Tag Archives: Aging

Poems and stories about growing older,aging, deteriorating

THE ALBUMS

THE ALBUMS

Mother’s shrinkage was marked by domicile

House, apartment, retirement and nursing home
shedding at each move, furniture, china, and art
except for, and never, the old photo albums
heavy in padded leather brown and green

Each visit when conversation stuttered to a stall
(Religion all but Baptist drowned
and what use is weather without crops)
out would come the albums
and in we all would dive
for pennies
bright and shiny at the bottom of the pool

Here’s one from 1958
how young the queen looked then

LEONARD COHEN AT EIGHTY

LEONARD COHEN AT EIGHTY

There is a crack in everything
that’s how the light gets in

Anthem

Growing old does not dim
the magic that you hold
for you were always old

That women want
to sleep with their fathers
Freud would not consider odd
(though nuns may call it God)

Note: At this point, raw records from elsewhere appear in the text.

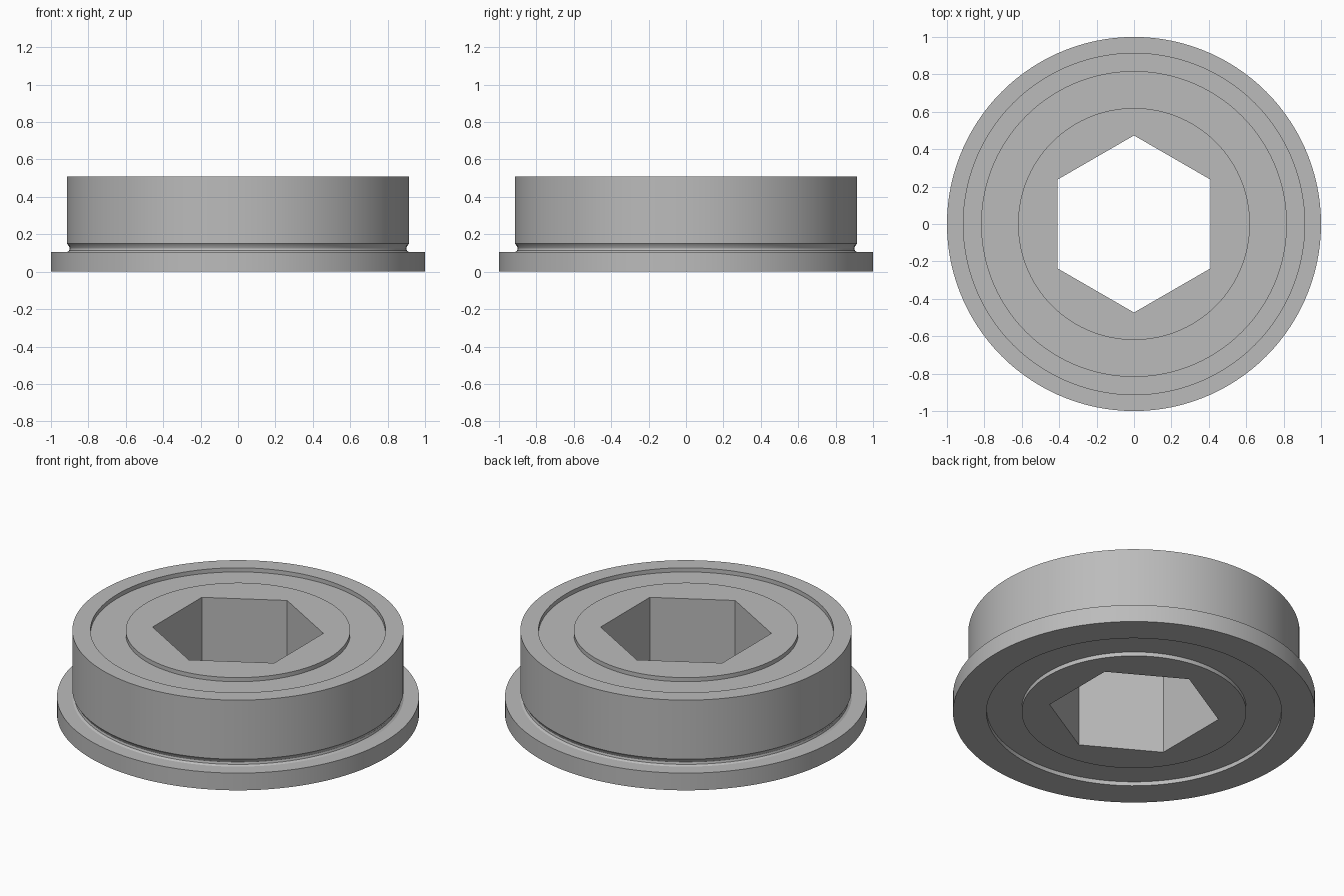
import bpy
import bmesh
import math

cube = bpy.data.objects.get("Cube")
if cube:
    bpy.data.objects.remove(cube, do_unlink=True)

SEGMENTS = 120
HEIGHT = 0.51
RECESS = 0.025
INNER_R = 0.62
OUTER_R = 0.815
HEX_APOTHEM = 0.41

steel = bpy.data.materials.new("brushed_steel")
steel.use_nodes = True
steel.diffuse_color = (0.5, 0.5, 0.5, 1)
steel.node_tree.nodes["Principled BSDF"].inputs["Base Color"].default_value = (0.5, 0.5, 0.5, 1)


def hex_radius(angle):
    """Distance to a hexagon side, with corners on the y axis."""
    third = math.pi / 3
    offset = (angle + third / 2) % third - third / 2
    return HEX_APOTHEM / math.cos(offset)


def revolve(name, profile):
    """Spin a closed (radius, z) profile; a radius may be a function of angle."""
    bm = bmesh.new()
    rings = []
    for i in range(SEGMENTS):
        a = 2 * math.pi * i / SEGMENTS
        ring = []
        for radius, z in profile:
            r = radius(a) if callable(radius) else radius
            ring.append(bm.verts.new((r * math.cos(a), r * math.sin(a), z)))
        rings.append(ring)
    count = len(profile)
    for i in range(SEGMENTS):
        a, b = rings[i], rings[(i + 1) % SEGMENTS]
        for j in range(count):
            k = (j + 1) % count
            bm.faces.new((a[j], b[j], b[k], a[k]))
    bmesh.ops.recalc_face_normals(bm, faces=bm.faces)
    mesh = bpy.data.meshes.new(name)
    bm.to_mesh(mesh)
    bm.free()
    mesh.materials.append(steel)
    obj = bpy.data.objects.new(name, mesh)
    bpy.context.collection.objects.link(obj)
    bpy.ops.object.select_all(action='DESELECT')
    obj.select_set(True)
    bpy.context.view_layer.objects.active = obj
    bpy.ops.object.shade_smooth_by_angle(angle=math.radians(30))
    return obj


# Outer ring with flange and a small relief groove above it
revolve("outer_ring", [
    (OUTER_R, 0), (1, 0), (1, 0.105), (0.915, 0.105),
    (0.903, 0.113), (0.9, 0.125), (0.904, 0.137), (0.915, 0.15),
    (0.915, HEIGHT), (OUTER_R, HEIGHT),
])

# Recessed shield closing the gap on both sides
revolve("shield", [
    (INNER_R, RECESS), (OUTER_R, RECESS),
    (OUTER_R, HEIGHT - RECESS), (INNER_R, HEIGHT - RECESS),
])

# Inner ring with hexagonal bore
revolve("inner_ring", [
    (hex_radius, 0), (INNER_R, 0), (INNER_R, HEIGHT), (hex_radius, HEIGHT),
])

but no matter how many cracks
you or the light might see
growing old is still
not all it’s cracked up to be

so you’ve fought
depression all your life
and perhaps you always will

but for mere boys who must compete
it’s more depressing still

LOST AT SEA

LOST AT SEA

Uncles, aunts, old friends and more
all sinking below the metaphor
on the way to that distant shore

The keel hauling of cancer
Walking Gehrig’s plank with ALS

Hanging from the yardarm
of emphysema’s choking rope

The lightning stroke of stroke

The sudden iceberg of heart attack

The slow arctic crush of hoary old age

Or slowly sailing, deeper and deeper
into Alzheimers’ fog bound banks

There are a thousand ways
to get back to the launching line
I’m not sure I’m ready yet
to speculate on mine

DAD AND ROY

DAD AND ROY

Dad and Roy were the best of friends
they drank and fought and played
and laughed like nobody laughed
for fifty years and more

Dad had a room in the nursing home
way down at the end of the hall
when Roy was admitted as well
a nurse wheeled him down that hall

They sat footrest to footrest a minute
then Roy said “So its come to this”
and they both had a hell of a laugh

Dad died in late December
Roy lasted three months more
They are buried twenty feet apart
in the prairie town where they played

I can see them there now
sitting on their shiny new stones
having a smoke and a chew
and a good pull on a forty of rye

Roy says “So its come to this”
and they both have a hell of a laugh